Like the other industries, health care now has the ability to capture consumer data across clinical, claims, biometrics, behavioral, demographic, insurance, administrative and cost. At the same time, technologies have increased access, improved quality and lowered the costs associated with telemedicine, always-on communication, sensors and wearables.
For the first time, health systems have another meaning for the title CMO. In addition to the chief medical officer, there is now also the chief marketing officer. Today, health care is as much about communication, convenience and always-on engagement as it is about treatments and outcomes. This has pushed the traditionally peripheral functions of marketing and advertising to the center of its operating model.
This fundamental shift isn’t a mere accident but an organic response to the broader industry dynamics that have evolved. Consumers are increasingly forced to shoulder additional health care costs as health networks shrink. At the same time, outcomes and clinical results are driving health system profit margins, leading networks to prioritize wellness over bringing in more patients.
As a result, consumers are demanding better experiences, control and choice. Consumers have thrust themselves to the center of this ecosystem and expect the same values of choice, convenience, cost effectiveness, control and experience offered by other industries, such as retail, banking, hospitality and travel. They are assuming ownership of their health and wellness, while taking advantage of information and technology.
Health care is at a crossroads where consumers are challenging the traditional models, pushing them toward convenience and experience without losing the emphasis on care and cost. The mass adoption of alternative care paths, apps, telemedicine and the harmonization of clinical data and information will ultimately evolve health care models and regulations to suit and meet the growing consumer demands.
The brands that respond with agility will survive, while the rest will perish.

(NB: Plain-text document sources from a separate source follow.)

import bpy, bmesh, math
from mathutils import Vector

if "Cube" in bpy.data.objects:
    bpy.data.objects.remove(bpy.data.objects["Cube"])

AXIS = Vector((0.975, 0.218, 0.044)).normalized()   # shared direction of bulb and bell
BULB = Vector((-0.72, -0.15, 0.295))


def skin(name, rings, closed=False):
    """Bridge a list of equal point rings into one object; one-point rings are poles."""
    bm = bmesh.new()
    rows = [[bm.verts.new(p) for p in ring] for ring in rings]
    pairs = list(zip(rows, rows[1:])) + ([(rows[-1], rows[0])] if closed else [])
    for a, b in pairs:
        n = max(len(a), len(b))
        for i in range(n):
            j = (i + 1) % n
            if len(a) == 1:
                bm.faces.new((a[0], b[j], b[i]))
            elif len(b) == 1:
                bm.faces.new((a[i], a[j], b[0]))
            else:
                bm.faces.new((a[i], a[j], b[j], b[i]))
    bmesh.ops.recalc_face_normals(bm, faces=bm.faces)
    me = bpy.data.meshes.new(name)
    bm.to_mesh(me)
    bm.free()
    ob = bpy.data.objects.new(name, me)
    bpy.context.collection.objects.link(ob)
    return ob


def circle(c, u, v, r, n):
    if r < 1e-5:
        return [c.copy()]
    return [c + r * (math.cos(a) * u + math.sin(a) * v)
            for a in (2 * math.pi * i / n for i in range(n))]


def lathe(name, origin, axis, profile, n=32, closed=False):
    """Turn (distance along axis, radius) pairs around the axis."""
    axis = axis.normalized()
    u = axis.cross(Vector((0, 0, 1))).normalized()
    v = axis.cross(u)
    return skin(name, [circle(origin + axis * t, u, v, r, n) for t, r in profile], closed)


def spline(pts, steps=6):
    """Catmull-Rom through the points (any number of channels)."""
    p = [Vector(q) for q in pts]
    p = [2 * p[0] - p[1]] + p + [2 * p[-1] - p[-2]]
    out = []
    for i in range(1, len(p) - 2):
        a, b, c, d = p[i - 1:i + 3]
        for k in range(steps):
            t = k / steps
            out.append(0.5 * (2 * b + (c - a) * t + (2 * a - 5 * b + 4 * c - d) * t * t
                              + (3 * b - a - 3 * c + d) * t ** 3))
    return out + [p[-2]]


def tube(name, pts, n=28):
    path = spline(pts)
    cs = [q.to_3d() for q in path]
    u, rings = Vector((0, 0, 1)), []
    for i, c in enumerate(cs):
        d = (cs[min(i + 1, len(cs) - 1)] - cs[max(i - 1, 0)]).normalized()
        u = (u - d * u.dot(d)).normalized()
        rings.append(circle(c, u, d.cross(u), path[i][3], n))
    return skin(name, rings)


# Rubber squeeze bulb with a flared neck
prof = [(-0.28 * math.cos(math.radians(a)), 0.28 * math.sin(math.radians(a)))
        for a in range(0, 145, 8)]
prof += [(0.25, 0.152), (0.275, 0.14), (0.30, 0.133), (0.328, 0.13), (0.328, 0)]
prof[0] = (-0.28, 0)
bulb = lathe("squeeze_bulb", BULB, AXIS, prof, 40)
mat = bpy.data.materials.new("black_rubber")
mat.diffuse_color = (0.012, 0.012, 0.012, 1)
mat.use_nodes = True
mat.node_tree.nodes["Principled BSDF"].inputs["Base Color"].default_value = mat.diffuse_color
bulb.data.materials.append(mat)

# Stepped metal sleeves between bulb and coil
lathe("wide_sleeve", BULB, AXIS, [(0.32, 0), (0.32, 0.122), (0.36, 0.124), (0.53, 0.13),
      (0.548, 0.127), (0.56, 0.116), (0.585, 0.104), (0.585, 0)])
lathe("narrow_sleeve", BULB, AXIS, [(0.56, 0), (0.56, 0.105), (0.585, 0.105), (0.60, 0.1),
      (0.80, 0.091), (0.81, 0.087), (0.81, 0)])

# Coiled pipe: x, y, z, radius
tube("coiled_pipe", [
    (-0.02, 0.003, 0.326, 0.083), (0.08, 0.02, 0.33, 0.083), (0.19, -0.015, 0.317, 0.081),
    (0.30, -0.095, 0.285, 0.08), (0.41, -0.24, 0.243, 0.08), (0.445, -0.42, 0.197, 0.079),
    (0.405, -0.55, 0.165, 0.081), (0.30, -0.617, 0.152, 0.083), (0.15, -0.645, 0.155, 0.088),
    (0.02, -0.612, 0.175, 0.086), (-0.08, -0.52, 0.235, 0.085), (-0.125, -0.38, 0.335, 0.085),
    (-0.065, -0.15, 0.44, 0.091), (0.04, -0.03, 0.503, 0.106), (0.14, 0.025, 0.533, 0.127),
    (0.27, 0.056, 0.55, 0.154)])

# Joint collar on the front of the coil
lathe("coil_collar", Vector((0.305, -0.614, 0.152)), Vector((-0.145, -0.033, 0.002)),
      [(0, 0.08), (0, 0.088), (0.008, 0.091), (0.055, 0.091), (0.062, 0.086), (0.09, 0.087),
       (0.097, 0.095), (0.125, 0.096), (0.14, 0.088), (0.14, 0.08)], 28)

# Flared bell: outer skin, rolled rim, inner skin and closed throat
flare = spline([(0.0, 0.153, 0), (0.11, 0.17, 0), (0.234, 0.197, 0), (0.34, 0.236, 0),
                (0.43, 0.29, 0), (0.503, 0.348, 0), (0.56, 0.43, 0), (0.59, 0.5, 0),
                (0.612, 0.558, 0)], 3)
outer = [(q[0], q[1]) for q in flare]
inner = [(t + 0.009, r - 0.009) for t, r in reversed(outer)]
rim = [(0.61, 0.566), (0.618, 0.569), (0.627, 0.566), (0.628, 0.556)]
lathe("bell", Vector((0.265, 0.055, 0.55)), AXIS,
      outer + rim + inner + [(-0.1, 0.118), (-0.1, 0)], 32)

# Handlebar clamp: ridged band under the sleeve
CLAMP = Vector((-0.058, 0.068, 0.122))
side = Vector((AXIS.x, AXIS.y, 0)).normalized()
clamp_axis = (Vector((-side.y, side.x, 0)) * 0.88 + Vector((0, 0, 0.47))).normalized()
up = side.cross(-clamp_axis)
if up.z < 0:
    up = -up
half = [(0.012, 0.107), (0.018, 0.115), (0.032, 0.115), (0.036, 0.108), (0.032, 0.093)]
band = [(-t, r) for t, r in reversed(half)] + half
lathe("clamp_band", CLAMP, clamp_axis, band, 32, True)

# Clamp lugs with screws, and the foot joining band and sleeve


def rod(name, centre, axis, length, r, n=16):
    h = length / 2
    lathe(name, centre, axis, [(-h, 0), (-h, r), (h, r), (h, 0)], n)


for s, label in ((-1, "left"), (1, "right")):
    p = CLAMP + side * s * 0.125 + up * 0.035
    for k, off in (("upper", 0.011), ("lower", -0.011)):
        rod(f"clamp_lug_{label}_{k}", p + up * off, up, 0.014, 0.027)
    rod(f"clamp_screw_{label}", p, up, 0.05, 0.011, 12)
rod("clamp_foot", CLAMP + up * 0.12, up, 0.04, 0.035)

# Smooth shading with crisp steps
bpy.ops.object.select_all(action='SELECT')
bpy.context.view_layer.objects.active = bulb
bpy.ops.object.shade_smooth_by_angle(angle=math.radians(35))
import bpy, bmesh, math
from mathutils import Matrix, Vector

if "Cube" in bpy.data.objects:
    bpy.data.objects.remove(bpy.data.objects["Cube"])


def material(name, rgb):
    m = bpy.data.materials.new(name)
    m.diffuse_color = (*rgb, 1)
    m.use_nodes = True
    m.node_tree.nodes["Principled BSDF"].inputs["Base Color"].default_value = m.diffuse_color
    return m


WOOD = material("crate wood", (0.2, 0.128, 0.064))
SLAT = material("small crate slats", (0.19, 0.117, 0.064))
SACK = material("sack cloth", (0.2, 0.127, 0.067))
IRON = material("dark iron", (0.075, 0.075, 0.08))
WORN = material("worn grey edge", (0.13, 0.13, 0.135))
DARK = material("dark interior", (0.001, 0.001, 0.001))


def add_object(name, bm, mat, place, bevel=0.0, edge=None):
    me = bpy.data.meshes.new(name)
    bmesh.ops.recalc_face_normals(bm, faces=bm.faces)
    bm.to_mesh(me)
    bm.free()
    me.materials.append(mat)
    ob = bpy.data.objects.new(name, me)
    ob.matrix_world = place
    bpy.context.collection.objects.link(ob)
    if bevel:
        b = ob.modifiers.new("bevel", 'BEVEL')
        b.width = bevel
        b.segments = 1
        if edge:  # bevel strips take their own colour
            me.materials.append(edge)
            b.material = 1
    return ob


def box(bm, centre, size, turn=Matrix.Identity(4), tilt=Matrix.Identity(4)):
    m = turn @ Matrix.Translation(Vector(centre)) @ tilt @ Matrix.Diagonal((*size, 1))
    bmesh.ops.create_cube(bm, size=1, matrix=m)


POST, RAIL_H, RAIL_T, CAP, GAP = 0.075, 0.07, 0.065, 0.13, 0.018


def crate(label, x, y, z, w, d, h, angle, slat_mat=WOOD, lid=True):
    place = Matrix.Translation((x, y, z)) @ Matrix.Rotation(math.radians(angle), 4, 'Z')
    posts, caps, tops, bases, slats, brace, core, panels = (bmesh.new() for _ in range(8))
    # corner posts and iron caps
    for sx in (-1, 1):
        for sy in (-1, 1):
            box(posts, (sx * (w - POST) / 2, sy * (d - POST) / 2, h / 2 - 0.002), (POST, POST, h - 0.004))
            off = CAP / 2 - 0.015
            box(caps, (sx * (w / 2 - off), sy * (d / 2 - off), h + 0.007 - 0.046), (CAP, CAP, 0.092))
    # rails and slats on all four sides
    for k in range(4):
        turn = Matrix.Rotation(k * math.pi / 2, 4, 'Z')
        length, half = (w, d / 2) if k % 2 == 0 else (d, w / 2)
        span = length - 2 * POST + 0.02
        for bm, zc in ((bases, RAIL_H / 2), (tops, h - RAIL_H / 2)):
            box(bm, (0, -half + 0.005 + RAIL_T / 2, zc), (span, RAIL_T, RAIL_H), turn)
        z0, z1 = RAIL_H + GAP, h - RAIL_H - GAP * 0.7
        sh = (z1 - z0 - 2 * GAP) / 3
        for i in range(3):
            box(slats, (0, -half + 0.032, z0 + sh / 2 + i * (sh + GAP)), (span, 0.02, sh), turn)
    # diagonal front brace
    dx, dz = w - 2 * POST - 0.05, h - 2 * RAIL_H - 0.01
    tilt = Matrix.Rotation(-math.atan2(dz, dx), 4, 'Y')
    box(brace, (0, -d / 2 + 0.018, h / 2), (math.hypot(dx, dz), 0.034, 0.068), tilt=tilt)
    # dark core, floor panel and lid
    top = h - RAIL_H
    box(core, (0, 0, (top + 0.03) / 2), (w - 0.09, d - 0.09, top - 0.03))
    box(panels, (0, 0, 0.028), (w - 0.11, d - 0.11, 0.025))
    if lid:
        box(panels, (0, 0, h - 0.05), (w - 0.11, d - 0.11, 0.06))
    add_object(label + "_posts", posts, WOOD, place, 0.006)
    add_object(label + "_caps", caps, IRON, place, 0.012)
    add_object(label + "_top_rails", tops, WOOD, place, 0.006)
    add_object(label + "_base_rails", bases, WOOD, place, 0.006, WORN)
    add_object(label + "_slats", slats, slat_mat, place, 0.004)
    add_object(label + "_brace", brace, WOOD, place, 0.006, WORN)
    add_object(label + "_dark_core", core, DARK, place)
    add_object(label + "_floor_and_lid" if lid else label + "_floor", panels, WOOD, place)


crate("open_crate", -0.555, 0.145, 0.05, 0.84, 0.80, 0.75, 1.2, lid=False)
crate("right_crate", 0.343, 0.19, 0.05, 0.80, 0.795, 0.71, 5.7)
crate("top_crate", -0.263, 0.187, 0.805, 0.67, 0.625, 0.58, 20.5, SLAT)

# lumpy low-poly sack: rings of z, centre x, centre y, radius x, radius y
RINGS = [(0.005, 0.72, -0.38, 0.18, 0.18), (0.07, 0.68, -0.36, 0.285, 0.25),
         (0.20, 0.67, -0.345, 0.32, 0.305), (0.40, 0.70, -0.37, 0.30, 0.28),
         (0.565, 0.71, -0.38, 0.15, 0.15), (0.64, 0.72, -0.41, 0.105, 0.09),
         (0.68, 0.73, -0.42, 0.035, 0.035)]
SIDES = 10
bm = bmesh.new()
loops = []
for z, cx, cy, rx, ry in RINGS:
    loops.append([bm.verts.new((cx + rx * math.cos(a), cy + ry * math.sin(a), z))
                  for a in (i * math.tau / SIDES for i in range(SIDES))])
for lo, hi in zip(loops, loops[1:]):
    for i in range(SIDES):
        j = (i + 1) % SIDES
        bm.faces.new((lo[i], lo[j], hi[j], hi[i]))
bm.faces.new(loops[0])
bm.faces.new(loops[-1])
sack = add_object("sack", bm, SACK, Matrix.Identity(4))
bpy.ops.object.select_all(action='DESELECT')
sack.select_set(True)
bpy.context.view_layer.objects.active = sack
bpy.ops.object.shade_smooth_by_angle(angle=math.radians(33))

As health care adapts to a digital world, it can learn from the mistakes of other industries. The most common: the temptation to manage digital as an external entity. Large enterprises must believe and subscribe to the concept of “health care in a digital world” for a “digital consumer” who no longer differentiates between the physical and digital. Everything is now digital, including the services needed to take care of consumer health. That’s a subtle but important difference.
The health care industry should avoid channel hysteria. Just as in data-driven marketing, it’s understandable how health care companies want to become multichannel as a brand. However, consumers don’t see channels – they care about the experience, value and the story brought to them. In other words, they want immersive omnichannel and seamless experiences that drive participation and behavioral change.
With 40 million consumers looking for health information online every month, the need for always-on engagement through precise, relevant and contextual content cannot be understated. Consumers no longer wait for information; they proactively seek and find information at a time, location and touchpoint of their choice.
For brands to be successful in driving behaviors and engagement, they must understand consumers’ context – the who, where, when, why, how and what – and use it to influence and inspire every piece of content seamlessly across channels.
Brands’ ability to predict consumers’ care and wellness needs, along with giving them what they need before they know they need, it will differentiate the winners from the losers.